== Segment start ==

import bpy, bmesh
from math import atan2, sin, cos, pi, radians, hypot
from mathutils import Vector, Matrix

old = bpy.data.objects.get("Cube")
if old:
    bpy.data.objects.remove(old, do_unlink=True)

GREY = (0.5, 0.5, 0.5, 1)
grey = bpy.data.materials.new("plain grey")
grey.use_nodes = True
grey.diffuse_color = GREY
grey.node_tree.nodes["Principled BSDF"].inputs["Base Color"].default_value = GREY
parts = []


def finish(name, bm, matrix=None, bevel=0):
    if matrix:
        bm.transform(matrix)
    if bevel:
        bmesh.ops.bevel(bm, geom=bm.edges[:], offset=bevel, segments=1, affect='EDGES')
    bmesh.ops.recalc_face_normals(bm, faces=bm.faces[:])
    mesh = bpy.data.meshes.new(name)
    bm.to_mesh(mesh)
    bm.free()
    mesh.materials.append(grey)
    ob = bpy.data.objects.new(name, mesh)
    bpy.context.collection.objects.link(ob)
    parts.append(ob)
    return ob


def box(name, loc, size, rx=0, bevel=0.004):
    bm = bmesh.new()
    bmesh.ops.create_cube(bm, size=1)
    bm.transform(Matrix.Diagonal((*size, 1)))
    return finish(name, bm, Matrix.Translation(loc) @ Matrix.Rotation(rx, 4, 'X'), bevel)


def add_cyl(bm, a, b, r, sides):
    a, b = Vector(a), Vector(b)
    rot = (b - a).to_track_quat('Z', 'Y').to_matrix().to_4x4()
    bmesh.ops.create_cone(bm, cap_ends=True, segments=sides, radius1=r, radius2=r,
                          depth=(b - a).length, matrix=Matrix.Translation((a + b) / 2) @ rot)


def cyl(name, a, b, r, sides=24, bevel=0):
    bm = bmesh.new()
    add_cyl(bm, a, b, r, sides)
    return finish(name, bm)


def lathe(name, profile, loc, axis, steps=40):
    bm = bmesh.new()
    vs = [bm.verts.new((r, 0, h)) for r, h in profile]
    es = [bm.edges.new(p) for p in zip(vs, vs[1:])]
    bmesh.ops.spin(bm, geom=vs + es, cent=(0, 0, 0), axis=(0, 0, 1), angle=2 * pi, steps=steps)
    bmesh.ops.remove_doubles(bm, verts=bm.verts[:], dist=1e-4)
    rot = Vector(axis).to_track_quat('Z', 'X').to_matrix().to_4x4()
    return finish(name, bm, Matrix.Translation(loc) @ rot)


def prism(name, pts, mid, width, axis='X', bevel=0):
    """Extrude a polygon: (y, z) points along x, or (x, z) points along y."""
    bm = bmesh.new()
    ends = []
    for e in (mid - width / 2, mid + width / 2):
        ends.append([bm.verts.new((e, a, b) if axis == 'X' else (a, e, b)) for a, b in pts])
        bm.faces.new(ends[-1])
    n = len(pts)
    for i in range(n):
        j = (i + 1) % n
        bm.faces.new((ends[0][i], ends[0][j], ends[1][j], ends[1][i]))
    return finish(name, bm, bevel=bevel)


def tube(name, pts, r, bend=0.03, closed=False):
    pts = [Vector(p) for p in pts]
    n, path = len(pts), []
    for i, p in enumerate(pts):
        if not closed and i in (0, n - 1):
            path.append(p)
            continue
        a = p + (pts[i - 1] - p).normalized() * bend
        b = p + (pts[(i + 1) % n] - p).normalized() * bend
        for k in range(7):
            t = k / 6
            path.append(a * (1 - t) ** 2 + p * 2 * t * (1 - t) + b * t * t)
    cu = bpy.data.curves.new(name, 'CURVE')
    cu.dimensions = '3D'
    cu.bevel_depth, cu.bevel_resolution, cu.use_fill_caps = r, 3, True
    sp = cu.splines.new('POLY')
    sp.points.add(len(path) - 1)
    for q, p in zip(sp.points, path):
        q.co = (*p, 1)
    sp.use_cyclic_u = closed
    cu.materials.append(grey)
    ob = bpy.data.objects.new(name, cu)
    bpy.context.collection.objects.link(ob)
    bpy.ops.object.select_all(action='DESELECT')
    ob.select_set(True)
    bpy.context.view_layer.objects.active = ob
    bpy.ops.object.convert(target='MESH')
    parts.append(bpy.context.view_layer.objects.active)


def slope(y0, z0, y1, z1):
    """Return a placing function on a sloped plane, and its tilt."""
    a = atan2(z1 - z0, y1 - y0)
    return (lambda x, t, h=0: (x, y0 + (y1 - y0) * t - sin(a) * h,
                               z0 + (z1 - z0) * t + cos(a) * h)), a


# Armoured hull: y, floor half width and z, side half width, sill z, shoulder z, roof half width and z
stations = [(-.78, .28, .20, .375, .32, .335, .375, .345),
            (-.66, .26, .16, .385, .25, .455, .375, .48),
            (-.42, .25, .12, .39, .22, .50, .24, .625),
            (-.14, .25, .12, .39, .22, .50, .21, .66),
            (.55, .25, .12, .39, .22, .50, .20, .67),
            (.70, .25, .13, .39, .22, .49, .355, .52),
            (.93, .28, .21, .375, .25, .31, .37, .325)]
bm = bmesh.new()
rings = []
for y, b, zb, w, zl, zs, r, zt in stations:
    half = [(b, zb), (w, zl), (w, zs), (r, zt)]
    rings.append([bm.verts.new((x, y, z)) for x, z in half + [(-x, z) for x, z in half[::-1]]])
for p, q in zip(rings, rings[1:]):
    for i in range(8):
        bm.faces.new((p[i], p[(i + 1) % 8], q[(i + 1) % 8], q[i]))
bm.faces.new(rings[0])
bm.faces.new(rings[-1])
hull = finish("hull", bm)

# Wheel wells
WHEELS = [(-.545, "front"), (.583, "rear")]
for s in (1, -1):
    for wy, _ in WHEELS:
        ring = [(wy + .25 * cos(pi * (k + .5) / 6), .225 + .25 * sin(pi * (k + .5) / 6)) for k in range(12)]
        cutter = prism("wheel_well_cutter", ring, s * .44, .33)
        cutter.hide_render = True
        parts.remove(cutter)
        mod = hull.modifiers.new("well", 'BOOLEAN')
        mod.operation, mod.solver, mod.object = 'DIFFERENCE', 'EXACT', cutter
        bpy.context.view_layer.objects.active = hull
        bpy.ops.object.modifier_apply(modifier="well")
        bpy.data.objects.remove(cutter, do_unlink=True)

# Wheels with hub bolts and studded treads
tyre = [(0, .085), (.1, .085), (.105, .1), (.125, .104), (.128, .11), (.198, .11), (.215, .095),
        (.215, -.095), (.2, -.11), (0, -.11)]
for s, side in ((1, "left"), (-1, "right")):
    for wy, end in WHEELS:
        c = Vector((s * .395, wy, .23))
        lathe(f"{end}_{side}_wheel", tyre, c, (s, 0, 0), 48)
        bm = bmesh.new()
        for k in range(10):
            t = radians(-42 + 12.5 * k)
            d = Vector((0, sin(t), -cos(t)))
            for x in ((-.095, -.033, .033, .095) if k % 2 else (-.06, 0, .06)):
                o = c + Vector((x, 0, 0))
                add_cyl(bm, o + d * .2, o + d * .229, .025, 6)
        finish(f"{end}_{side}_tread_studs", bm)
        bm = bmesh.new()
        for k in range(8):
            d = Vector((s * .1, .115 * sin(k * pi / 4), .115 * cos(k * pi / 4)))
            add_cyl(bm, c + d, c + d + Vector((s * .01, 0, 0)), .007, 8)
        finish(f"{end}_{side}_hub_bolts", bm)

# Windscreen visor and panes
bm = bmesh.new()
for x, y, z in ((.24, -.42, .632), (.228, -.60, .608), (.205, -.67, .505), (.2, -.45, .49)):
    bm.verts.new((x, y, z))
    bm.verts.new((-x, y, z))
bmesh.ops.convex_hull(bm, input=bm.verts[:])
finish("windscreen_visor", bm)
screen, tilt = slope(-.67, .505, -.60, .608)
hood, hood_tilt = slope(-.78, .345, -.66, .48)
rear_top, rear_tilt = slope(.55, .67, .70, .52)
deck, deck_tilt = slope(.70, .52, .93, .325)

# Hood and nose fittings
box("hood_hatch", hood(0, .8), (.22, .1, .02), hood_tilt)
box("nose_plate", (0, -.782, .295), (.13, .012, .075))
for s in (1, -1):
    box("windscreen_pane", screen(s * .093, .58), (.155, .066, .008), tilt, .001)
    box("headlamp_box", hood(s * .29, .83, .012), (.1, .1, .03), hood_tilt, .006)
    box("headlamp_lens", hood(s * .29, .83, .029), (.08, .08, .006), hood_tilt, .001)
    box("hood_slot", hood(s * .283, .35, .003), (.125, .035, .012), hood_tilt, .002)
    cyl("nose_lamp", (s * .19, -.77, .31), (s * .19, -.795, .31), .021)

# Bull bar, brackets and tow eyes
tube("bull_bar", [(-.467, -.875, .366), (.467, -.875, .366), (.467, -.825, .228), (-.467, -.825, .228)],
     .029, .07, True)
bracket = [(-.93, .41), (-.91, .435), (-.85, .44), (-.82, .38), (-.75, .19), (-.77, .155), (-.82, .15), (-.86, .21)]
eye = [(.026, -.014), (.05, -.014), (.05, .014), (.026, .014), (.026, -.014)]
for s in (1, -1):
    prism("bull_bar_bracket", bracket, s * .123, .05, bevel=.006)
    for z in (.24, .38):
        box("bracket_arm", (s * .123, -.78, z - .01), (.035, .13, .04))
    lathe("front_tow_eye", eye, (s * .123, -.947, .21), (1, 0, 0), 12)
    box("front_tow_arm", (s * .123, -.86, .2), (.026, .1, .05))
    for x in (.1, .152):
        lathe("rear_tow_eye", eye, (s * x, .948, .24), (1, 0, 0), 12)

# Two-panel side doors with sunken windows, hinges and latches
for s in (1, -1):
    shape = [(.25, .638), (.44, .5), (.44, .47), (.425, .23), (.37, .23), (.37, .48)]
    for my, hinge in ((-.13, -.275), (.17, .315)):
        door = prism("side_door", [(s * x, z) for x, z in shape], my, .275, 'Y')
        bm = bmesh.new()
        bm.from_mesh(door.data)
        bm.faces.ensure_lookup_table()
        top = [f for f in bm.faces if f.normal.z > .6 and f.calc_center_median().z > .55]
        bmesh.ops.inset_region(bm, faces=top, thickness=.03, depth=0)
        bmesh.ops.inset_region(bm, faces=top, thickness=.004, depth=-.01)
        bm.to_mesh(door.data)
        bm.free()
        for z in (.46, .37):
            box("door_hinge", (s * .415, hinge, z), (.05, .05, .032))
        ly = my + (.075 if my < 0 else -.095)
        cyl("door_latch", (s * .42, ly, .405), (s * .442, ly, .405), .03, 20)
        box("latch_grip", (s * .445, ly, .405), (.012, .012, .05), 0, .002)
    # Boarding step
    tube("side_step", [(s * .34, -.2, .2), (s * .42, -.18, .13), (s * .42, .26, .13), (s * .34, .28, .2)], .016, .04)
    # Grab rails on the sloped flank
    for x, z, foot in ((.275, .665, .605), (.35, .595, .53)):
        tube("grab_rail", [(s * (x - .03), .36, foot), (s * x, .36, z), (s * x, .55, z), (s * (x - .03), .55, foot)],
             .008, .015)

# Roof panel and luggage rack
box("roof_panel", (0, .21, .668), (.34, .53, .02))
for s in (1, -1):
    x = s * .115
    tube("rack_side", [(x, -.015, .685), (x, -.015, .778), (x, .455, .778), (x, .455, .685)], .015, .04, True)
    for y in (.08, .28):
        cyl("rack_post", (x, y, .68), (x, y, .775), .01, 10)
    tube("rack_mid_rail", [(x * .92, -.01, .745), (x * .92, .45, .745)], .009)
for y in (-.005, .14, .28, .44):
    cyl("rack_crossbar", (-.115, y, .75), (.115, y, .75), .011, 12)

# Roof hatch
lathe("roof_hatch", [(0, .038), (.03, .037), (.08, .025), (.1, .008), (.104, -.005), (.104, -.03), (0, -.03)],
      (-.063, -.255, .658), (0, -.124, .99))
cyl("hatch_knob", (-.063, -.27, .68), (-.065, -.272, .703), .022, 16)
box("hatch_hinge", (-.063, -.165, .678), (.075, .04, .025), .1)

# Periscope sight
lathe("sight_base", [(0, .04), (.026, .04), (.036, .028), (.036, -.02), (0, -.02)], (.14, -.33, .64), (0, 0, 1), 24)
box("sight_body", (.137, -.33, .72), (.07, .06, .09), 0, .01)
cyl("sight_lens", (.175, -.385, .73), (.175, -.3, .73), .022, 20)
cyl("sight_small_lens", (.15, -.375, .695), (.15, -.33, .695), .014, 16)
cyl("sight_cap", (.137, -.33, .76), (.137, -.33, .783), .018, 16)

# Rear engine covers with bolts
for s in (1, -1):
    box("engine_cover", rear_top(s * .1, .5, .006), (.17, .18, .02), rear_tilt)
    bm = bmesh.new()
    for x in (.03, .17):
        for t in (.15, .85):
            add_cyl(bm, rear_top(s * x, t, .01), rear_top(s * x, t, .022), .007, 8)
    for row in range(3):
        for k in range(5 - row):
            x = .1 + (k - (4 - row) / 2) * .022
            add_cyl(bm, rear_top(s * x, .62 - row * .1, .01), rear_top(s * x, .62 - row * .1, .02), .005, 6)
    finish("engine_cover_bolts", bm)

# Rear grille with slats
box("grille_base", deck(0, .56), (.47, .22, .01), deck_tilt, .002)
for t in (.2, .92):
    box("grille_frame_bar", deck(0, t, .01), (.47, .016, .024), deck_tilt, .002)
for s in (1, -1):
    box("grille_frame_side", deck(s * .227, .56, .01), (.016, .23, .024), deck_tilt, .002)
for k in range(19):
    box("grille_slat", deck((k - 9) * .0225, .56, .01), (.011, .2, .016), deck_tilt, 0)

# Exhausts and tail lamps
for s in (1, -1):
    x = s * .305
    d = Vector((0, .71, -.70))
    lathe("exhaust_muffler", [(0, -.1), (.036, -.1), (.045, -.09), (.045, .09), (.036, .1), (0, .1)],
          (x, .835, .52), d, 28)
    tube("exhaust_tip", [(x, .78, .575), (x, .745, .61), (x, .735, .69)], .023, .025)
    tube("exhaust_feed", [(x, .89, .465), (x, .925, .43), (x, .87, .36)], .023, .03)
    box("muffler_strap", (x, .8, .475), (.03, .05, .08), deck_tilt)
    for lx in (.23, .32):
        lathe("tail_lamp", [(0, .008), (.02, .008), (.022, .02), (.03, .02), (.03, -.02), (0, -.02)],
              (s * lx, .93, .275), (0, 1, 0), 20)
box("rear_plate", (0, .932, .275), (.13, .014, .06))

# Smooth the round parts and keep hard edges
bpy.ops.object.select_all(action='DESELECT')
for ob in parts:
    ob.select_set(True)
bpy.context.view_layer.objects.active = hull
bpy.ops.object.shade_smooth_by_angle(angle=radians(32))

== Segment end ==

== ACTIVITY ==
Restate, word for word and without additions, every line from the top of the listing above through the line that contains "grey.use_nodes = True".

== ANSWER FOR THE TASK ==
import bpy, bmesh
from math import atan2, sin, cos, pi, radians, hypot
from mathutils import Vector, Matrix

old = bpy.data.objects.get("Cube")
if old:
    bpy.data.objects.remove(old, do_unlink=True)

GREY = (0.5, 0.5, 0.5, 1)
grey = bpy.data.materials.new("plain grey")
grey.use_nodes = True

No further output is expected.